Editor’s note: This commentary focuses on the perpetuation of rape culture from one Airman’s perspective and offers recommendations on how to improve upon this issue in the Air Force and society as a whole.
KUNSAN AIR BASE, South Korea — As service members, we receive a number of mandatory sexual harassment and assault awareness briefings each year. These briefings address an array of topics, but I would like service members to be given the opportunity to understand what constitutes rape culture.
We’ve learned about the effects of sexual harassment, sexual assault and abuse, and rape, but how often do we discuss the effects of rape culture? What value would defining, identifying and stigmatizing rape culture hold for us as an Air Force? As a society?
According to the University of New Hampshire’s Sexual Harassment and Rape Prevention Program, rape culture is defined as stereotyped, false beliefs about rape that justify sexual aggression and trivialize the seriousness of sexual violence.
Tolerance of this culture alienates survivors and reinforces blame toward the victim, making it less likely for a victim of sexual assault or rape to come forward. The glamorization of sexual violence, objectification of both men and women’s bodies and lack of support creates a toxic environment that disregards safety.
Rape culture is an environment in which rape is prevalent — but just because someone hasn’t actively raped, sexually assaulted or harassed anyone doesn’t mean they aren’t contributing to rape culture.
Our society does not outwardly promote rape itself. Rape culture teaches rape prevention instead of teaching not to rape. Rape culture tolerates friends who make rape jokes. Rape culture shifts blame to the victim. Rape culture normalizes sexual violence and excuses it in the media and popular culture. Rape culture allows victims to be doubted, shamed and harassed.

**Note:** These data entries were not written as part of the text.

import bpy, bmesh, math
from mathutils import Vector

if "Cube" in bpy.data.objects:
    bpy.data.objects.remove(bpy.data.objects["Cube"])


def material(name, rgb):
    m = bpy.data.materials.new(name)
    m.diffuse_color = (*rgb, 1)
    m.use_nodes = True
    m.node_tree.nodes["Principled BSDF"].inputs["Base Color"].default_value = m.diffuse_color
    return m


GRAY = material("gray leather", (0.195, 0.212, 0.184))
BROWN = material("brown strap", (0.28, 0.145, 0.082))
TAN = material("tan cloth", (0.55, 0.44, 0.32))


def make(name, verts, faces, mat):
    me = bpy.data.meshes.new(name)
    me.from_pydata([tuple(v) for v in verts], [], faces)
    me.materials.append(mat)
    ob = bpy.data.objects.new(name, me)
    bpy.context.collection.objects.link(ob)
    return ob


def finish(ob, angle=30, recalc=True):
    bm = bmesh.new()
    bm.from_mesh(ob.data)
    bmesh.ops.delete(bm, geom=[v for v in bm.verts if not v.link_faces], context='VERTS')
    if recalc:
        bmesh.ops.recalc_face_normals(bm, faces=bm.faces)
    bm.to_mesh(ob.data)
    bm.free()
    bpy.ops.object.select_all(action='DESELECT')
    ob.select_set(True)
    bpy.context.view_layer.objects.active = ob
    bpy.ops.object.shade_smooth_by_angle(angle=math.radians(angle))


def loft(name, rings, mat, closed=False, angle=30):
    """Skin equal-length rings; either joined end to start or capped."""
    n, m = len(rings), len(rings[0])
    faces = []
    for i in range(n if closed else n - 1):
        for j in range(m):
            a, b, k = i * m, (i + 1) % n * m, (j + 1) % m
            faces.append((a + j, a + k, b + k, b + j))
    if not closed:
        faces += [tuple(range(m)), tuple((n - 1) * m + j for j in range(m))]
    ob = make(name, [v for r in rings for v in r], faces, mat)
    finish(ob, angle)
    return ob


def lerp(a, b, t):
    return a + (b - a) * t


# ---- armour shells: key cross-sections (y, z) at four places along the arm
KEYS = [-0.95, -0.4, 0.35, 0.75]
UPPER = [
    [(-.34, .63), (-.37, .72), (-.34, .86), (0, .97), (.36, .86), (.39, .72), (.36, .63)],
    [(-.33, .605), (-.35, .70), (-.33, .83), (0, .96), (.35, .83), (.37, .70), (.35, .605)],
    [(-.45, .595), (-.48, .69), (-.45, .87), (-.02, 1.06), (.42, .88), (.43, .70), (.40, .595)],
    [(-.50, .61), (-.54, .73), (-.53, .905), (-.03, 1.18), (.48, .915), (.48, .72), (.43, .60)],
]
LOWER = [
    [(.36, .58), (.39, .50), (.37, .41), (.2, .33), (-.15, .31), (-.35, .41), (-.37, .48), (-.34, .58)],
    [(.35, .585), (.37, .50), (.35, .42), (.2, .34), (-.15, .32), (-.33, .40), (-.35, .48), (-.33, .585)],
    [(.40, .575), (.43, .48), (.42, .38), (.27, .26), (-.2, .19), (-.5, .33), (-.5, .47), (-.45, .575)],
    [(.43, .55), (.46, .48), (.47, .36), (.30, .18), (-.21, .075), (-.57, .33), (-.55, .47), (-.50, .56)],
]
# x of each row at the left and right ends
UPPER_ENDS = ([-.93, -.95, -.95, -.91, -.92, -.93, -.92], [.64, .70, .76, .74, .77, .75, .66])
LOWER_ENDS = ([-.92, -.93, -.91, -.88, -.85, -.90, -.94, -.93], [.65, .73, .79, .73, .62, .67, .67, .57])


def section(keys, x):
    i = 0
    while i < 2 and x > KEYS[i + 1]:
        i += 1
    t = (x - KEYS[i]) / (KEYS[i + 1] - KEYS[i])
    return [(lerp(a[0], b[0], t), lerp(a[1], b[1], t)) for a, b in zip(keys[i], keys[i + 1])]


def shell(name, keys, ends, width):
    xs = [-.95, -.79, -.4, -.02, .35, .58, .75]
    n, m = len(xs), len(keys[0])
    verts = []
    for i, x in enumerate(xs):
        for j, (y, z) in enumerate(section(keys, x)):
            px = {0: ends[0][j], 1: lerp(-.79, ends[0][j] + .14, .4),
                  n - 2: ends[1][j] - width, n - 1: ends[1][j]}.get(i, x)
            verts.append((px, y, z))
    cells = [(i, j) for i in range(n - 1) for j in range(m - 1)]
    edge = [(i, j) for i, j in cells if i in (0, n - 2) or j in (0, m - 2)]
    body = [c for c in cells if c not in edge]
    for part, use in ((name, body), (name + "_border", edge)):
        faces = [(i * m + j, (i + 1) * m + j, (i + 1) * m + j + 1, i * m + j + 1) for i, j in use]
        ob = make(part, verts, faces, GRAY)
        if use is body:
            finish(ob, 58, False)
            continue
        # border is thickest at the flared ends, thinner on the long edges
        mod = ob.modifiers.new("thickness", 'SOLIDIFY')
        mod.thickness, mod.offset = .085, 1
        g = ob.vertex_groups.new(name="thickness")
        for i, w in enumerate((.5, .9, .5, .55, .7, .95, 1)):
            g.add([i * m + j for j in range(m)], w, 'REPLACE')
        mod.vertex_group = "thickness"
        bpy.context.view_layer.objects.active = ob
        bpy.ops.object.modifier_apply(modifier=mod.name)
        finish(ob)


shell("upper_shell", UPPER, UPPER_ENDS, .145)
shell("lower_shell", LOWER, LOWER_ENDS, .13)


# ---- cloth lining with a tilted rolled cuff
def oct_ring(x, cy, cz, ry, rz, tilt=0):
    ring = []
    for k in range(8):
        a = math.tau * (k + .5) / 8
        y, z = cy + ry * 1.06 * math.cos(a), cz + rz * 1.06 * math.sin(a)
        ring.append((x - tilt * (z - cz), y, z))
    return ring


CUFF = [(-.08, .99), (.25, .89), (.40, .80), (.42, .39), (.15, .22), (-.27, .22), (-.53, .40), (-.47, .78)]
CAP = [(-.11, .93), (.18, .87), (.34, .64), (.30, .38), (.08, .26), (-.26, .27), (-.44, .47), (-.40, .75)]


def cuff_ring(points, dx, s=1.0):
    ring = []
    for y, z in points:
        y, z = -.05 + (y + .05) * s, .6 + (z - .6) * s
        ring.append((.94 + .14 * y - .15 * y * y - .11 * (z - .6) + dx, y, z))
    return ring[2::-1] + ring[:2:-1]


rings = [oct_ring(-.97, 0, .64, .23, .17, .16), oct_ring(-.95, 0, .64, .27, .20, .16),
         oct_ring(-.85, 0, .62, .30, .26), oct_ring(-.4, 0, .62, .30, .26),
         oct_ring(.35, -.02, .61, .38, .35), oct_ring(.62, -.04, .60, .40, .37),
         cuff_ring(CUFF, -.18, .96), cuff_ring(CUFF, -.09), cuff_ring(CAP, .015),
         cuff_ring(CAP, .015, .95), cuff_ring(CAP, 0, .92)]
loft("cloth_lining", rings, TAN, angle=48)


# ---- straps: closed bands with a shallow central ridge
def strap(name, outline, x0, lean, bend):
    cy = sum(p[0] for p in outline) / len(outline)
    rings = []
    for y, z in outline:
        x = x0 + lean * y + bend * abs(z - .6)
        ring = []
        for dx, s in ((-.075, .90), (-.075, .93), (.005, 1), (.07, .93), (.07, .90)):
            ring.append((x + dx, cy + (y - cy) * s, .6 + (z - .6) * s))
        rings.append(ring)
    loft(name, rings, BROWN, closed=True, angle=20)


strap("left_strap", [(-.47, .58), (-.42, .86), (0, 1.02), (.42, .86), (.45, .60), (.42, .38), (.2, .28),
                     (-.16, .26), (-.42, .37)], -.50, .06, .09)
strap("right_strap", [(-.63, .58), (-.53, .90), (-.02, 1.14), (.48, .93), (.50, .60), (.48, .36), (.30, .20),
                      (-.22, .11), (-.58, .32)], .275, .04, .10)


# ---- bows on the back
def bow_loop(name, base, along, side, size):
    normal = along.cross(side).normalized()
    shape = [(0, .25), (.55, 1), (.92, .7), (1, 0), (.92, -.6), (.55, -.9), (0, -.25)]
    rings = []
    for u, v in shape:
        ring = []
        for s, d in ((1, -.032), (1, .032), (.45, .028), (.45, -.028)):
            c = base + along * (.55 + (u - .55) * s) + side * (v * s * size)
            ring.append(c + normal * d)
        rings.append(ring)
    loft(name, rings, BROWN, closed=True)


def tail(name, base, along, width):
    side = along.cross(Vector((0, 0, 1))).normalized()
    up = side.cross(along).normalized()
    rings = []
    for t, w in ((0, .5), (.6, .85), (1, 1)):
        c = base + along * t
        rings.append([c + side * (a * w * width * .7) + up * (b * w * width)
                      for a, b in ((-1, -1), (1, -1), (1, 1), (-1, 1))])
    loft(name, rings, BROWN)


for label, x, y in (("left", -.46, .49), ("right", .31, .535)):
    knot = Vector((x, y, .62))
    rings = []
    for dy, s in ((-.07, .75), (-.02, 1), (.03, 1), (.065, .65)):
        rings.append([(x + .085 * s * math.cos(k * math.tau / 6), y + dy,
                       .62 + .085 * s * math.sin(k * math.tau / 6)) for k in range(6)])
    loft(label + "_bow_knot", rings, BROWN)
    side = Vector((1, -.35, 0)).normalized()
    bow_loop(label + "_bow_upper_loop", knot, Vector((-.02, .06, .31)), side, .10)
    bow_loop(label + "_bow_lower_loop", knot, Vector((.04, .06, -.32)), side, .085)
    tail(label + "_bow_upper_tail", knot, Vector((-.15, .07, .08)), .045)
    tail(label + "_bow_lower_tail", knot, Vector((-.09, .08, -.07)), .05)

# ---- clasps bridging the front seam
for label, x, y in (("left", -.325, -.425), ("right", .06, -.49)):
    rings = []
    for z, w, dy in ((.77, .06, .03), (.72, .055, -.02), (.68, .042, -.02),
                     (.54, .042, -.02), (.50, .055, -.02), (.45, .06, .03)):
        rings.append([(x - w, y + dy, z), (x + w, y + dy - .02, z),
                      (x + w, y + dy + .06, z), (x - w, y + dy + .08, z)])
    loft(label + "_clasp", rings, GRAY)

On social media, users see posts and memes that perpetuate rape culture through jokes, slut-shaming and victim-blaming remarks, and the objectification of strangers, friends and co-workers.

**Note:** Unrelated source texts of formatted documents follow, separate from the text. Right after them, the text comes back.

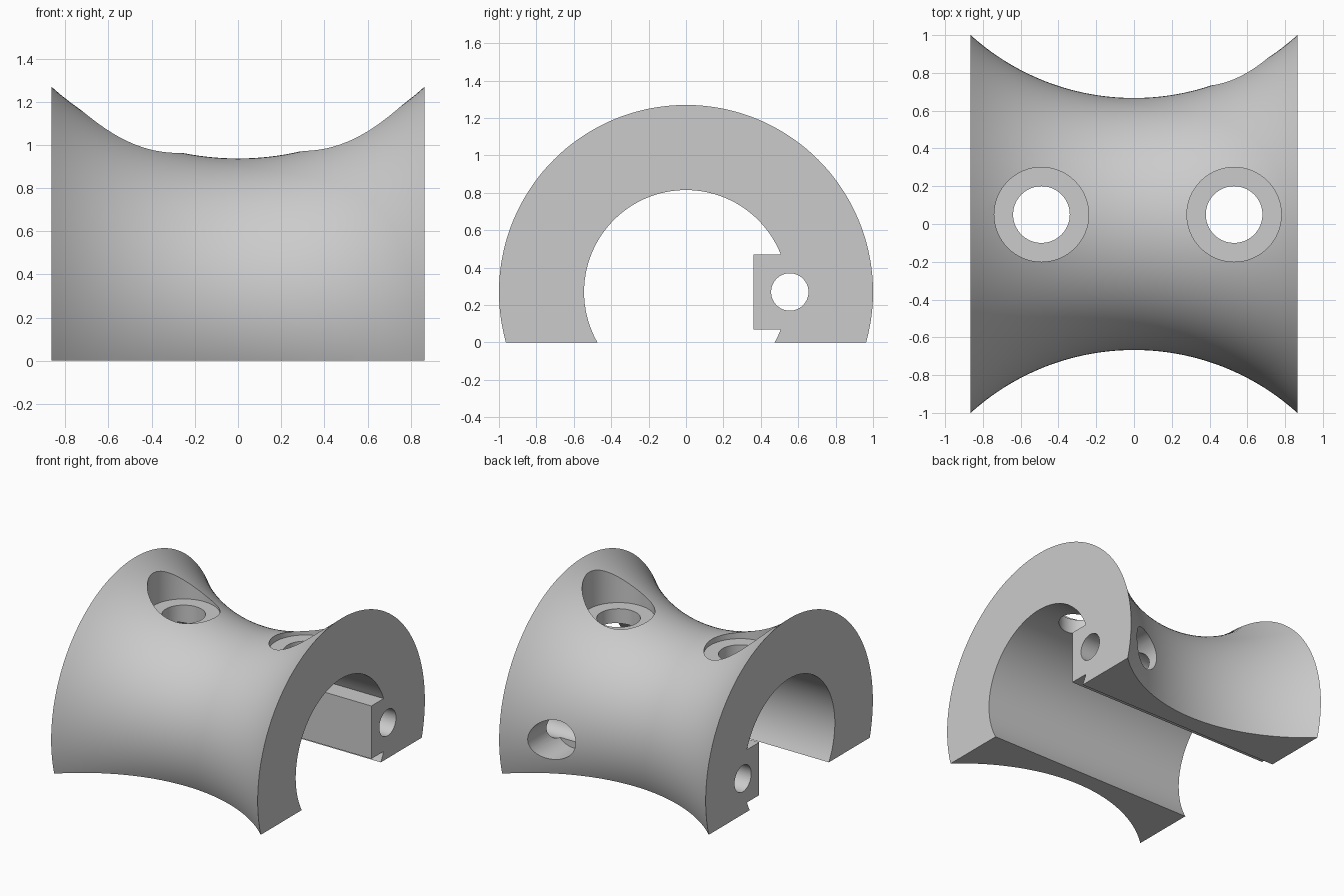
import bpy
import bmesh
import math
from mathutils import Matrix

if "Cube" in bpy.data.objects:
    bpy.data.objects.remove(bpy.data.objects["Cube"], do_unlink=True)

HALF = 0.865      # half length along x
AXIS_Z = 0.27     # height of the axis of revolution
NECK = 0.667      # radius at the waist
ARC = 1.29        # radius of the concave flare
BORE = 0.545      # radius of the central opening

grey = bpy.data.materials.new("plain grey")
grey.use_nodes = True
grey.diffuse_color = (0.6, 0.6, 0.6, 1)
grey.node_tree.nodes["Principled BSDF"].inputs["Base Color"].default_value = (0.6, 0.6, 0.6, 1)


def make_object(name, bm):
    bmesh.ops.recalc_face_normals(bm, faces=bm.faces)
    mesh = bpy.data.meshes.new(name)
    bm.to_mesh(mesh)
    bm.free()
    mesh.materials.append(grey)
    obj = bpy.data.objects.new(name, mesh)
    bpy.context.collection.objects.link(obj)
    return obj


def cylinder(name, radius, start, end, segments=64):
    """Closed cylinder between two points on one axis."""
    bm = bmesh.new()
    direction = end - start
    turn = direction.to_track_quat("Z", "Y").to_matrix().to_4x4()
    place = Matrix.Translation((start + end) / 2) @ turn
    bmesh.ops.create_cone(bm, cap_ends=True, segments=segments, radius1=radius,
                          radius2=radius, depth=direction.length, matrix=place)
    return make_object(name, bm)


def cut(body, cutter):
    cutter.hide_render = True
    mod = body.modifiers.new(cutter.name, "BOOLEAN")
    mod.operation = "DIFFERENCE"
    mod.solver = "EXACT"
    mod.object = cutter
    bpy.context.view_layer.objects.active = body
    bpy.ops.object.modifier_apply(modifier=mod.name)
    bpy.data.objects.remove(cutter, do_unlink=True)


# Flared body: concave arc revolved about the x axis
bm = bmesh.new()
steps, sides = 40, 144
rings = []
for i in range(steps + 1):
    x = HALF * (2 * i / steps - 1)
    r = NECK + ARC - math.sqrt(ARC ** 2 - x ** 2)
    rings.append([bm.verts.new((x, r * math.cos(2 * math.pi * k / sides),
                                AXIS_Z + r * math.sin(2 * math.pi * k / sides)))
                  for k in range(sides)])
for a, b in zip(rings, rings[1:]):
    for k in range(sides):
        n = (k + 1) % sides
        bm.faces.new((a[k], a[n], b[n], b[k]))
bm.faces.new(rings[0])
bm.faces.new(rings[-1])
body = make_object("flared_saddle_body", bm)

# Central opening: round channel that leaves a square rail on the back side
bm = bmesh.new()
gap = math.asin(0.2 / BORE)
profile = [(0.36, AXIS_Z - 0.2), (0.36, AXIS_Z + 0.2)]
arc_steps = 96
for i in range(arc_steps + 1):
    t = gap + (2 * math.pi - 2 * gap) * i / arc_steps
    profile.append((BORE * math.cos(t), AXIS_Z + BORE * math.sin(t)))
face = bm.faces.new([bm.verts.new((-1, y, z)) for y, z in profile])
grown = bmesh.ops.extrude_face_region(bm, geom=[face])["geom"]
bmesh.ops.translate(bm, vec=(2, 0, 0),
                    verts=[g for g in grown if isinstance(g, bmesh.types.BMVert)])
cut(body, make_object("channel_cutter", bm))

# Flat underside
bm = bmesh.new()
bmesh.ops.create_cube(bm, size=1, matrix=Matrix.Translation((0, 0, -1)) @ Matrix.Diagonal((4, 4, 2, 1)))
cut(body, make_object("base_cutter", bm))

# Top holes with counterbores
Vec = type(Matrix().to_translation())
for x in (-0.49, 0.53):
    cut(body, cylinder("counterbore_cutter", 0.25, Vec((x, 0.05, 0.92)), Vec((x, 0.05, 1.6))))
    cut(body, cylinder("hole_cutter", 0.15, Vec((x, 0.05, 0.5)), Vec((x, 0.05, 1.2))))

# Long hole through the rail and the side hole that meets it
cut(body, cylinder("rail_hole_cutter", 0.1, Vec((-1, 0.555, AXIS_Z)), Vec((1, 0.555, AXIS_Z))))
cut(body, cylinder("side_hole_cutter", 0.15, Vec((0.56, 0.55, AXIS_Z)), Vec((0.56, 1.2, AXIS_Z))))

# Smooth curved walls, crisp edges
bpy.ops.object.select_all(action="DESELECT")
body.select_set(True)
bpy.context.view_layer.objects.active = body
bpy.ops.object.shade_smooth_by_angle(angle=math.radians(30))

This enables the continuum of harm. Sexual harassment, even online, can eventually lead to sexual assault because some people don’t think making objectifying comments on a social media post are a big deal. This is sustaining a rape culture by allowing perpetrators to get away with the “small stuff,” making them feel more comfortable to keep pushing.
After all, sexual assault is not just about sex. It is about power, control and humiliation.

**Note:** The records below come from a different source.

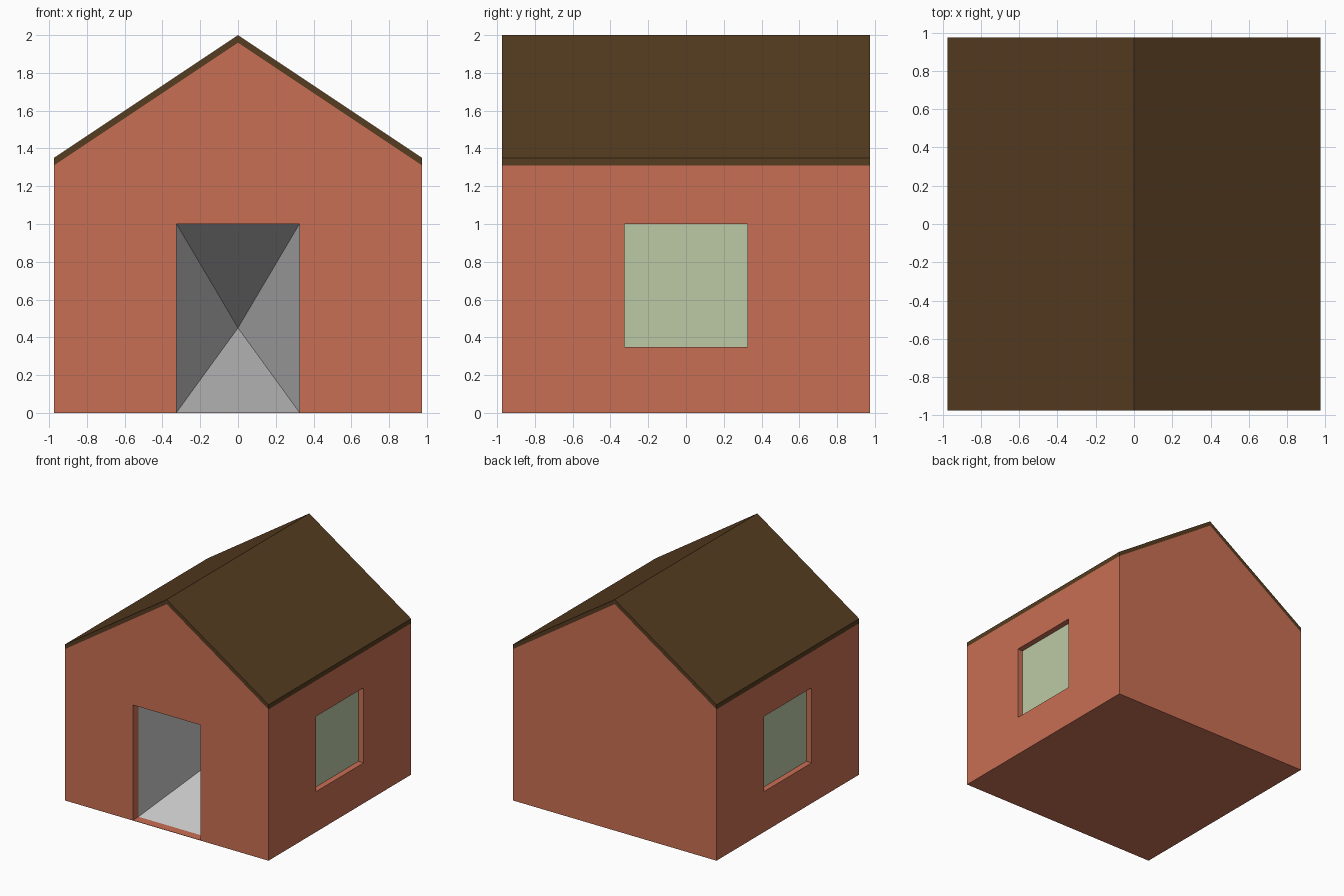
import bpy, bmesh

if "Cube" in bpy.data.objects:
    bpy.data.objects.remove(bpy.data.objects["Cube"])

HALF = 0.975             # half width and half depth of the house
EAVE, PEAK = 1.31, 1.96  # wall heights at the eaves and gable
ROOF = 0.04              # vertical roof thickness
DOOR = 0.325             # half width of door and windows
DOOR_IN, PANE_IN = 0.078, 0.05


def material(name, hex_rgb):
    def lin(c):
        c /= 255
        return c / 12.92 if c <= 0.04045 else ((c + 0.055) / 1.055) ** 2.4
    m = bpy.data.materials.new(name)
    m.diffuse_color = (*[lin((hex_rgb >> s) & 255) for s in (16, 8, 0)], 1)
    m.use_nodes = True
    m.node_tree.nodes["Principled BSDF"].inputs["Base Color"].default_value = m.diffuse_color
    return m


def add_mesh(name, verts, faces, mat=None):
    me = bpy.data.meshes.new(name)
    me.from_pydata(verts, [], faces)
    me.update()
    ob = bpy.data.objects.new(name, me)
    bpy.context.collection.objects.link(ob)
    if mat:
        me.materials.append(mat)
    return ob


def prism(name, profile, y0, y1, mat=None):
    """Extrude an x/z profile along y."""
    n = len(profile)
    verts = [(x, y, z) for y in (y0, y1) for x, z in profile]
    faces = [list(range(n)), list(range(n, 2 * n))]
    faces += [(i, (i + 1) % n, n + (i + 1) % n, n + i) for i in range(n)]
    ob = add_mesh(name, verts, faces, mat)
    bm = bmesh.new()
    bm.from_mesh(ob.data)
    bmesh.ops.recalc_face_normals(bm, faces=bm.faces)
    bm.to_mesh(ob.data)
    bm.free()
    return ob


def cut(target, name, x, z0, z1, y0, y1):
    """Subtract a box from the target."""
    c = prism(name, [(-x, z0), (x, z0), (x, z1), (-x, z1)], y0, y1)
    c.hide_render = True
    c.display_type = 'WIRE'
    mod = target.modifiers.new(name, 'BOOLEAN')
    mod.operation = 'DIFFERENCE'
    mod.solver = 'EXACT'
    mod.object = c


brick = material("brick_red", 0xC96F54)
brown = material("roof_brown", 0x563C20)
green = material("pane_green", 0xBCC9A5)

# Walls: gabled block, hollowed, with door and window openings
walls = prism("walls", [(-HALF, 0), (HALF, 0), (HALF, EAVE), (0, PEAK), (-HALF, EAVE)],
              -HALF, HALF, brick)
FLOOR = 0.003
cut(walls, "room_cutter", HALF - PANE_IN, FLOOR, 1.2, -HALF + DOOR_IN, 0.92)
cut(walls, "door_cutter", DOOR, FLOOR, 1.0, -1.2, -0.7)
cut(walls, "window_cutter", 1.2, 0.35, 1.0, -DOOR, DOOR)

# Roof: thin chevron flush with the walls
prism("roof", [(-HALF, EAVE), (0, PEAK), (HALF, EAVE),
               (HALF, EAVE + ROOF), (0, PEAK + ROOF), (-HALF, EAVE + ROOF)],
      -HALF, HALF, brown)

# Doorway interior: recess tapering to a point, facing out of the door
y = -HALF + DOOR_IN
add_mesh("door_recess",
         [(-DOOR, y, FLOOR), (DOOR, y, FLOOR), (DOOR, y, 1), (-DOOR, y, 1), (0, 0.65, 0.45)],
         [(0, 1, 4), (1, 2, 4), (2, 3, 4), (3, 0, 4)])

# Window panes, one on each side
for side, label in ((1, "right"), (-1, "left")):
    x = side * (HALF - PANE_IN)
    a = side * DOOR
    add_mesh(label + "_window_pane",
             [(x, -a, 0.35), (x, a, 0.35), (x, a, 1), (x, -a, 1)], [(0, 1, 2, 3)], green)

It’s disappointing seeing social media posts and comments that encourage rape culture, and service members who openly support it. If some people believe rape jokes are funny and don’t take allegations seriously, how could I ever go to one of them for help if I needed it?
My job as an alert photographer has required me to witness the evidence of sexual assault, harassment, violence and abuse. Reported statistics show women are more affected by sexual assault, harassment and rape culture than men. As a woman, it has been a challenge to stay entirely unbiased, because I have experienced and witnessed varying levels of rape culture in which women are the victim.
Discussing rape culture from a woman’s perspective is bound to evoke anti-feminist views. I have come to realize there’s a difference between feminism and toxic feminism, and people should understand discussing rape culture is not a part of some anti-male feminist agenda. We need to stop labeling every woman who discredits men as a feminist, because that is not the definition of feminism.
People intentionally re-imagine feminism as simply wanting to be paid fairly and emptily supporting other women, painting the women who challenge them as irrational “man haters.” Feminism is about equality, and being seen as more than an object. The objectification of both men and women contributes to rape culture, and it needs to stop.
Another important component to this culture is false accusations … they do exist. While false accusations are serious and should be punished, we cannot use the fear of being falsely accused to invalidate someone else’s fears or encounters.
People of all backgrounds have experienced rape culture, regardless of factors such as gender, sexual orientation, physical size, age or race.
Sexual harassment and rape culture is not normal, nor will it ever be funny.
The more we educate each other and lift one another up through positive actions and reactions, the better our work environment, the Air Force, and society as a whole will be.
Education must start early. We should educate our children as well as ourselves about consent, how to properly express our emotions without violence, how to ask for help and accept responsibility for our wrongdoings.
We should teach our children coping skills and how to express their emotions in healthy ways, instead of bottling it up and hiding it to appear “tough.” Teach them there are ways to solve problems other than with violence. Even as adults, we can learn to better regulate our emotions and work on improving mental health to create a better society that won’t stand for something so damaging as rape culture.
We should check in on our friends and be more understanding of struggles that don’t directly affect us. We should also advocate for those who don’t have a voice, especially when they decide to speak up and trust others.
My hope is that continuing to pursue a healthy, honest dialogue about rape culture will foster greater understanding and encourage Airmen and others outside of the military to not only stand up against it, but stigmatize it.
As a quote I came across on Twitter says, “Just because you did something wrong in the past doesn’t mean you can’t advocate against it now. You aren’t a hypocrite, you grew. Don’t let anyone use your past to invalidate your current mindset.”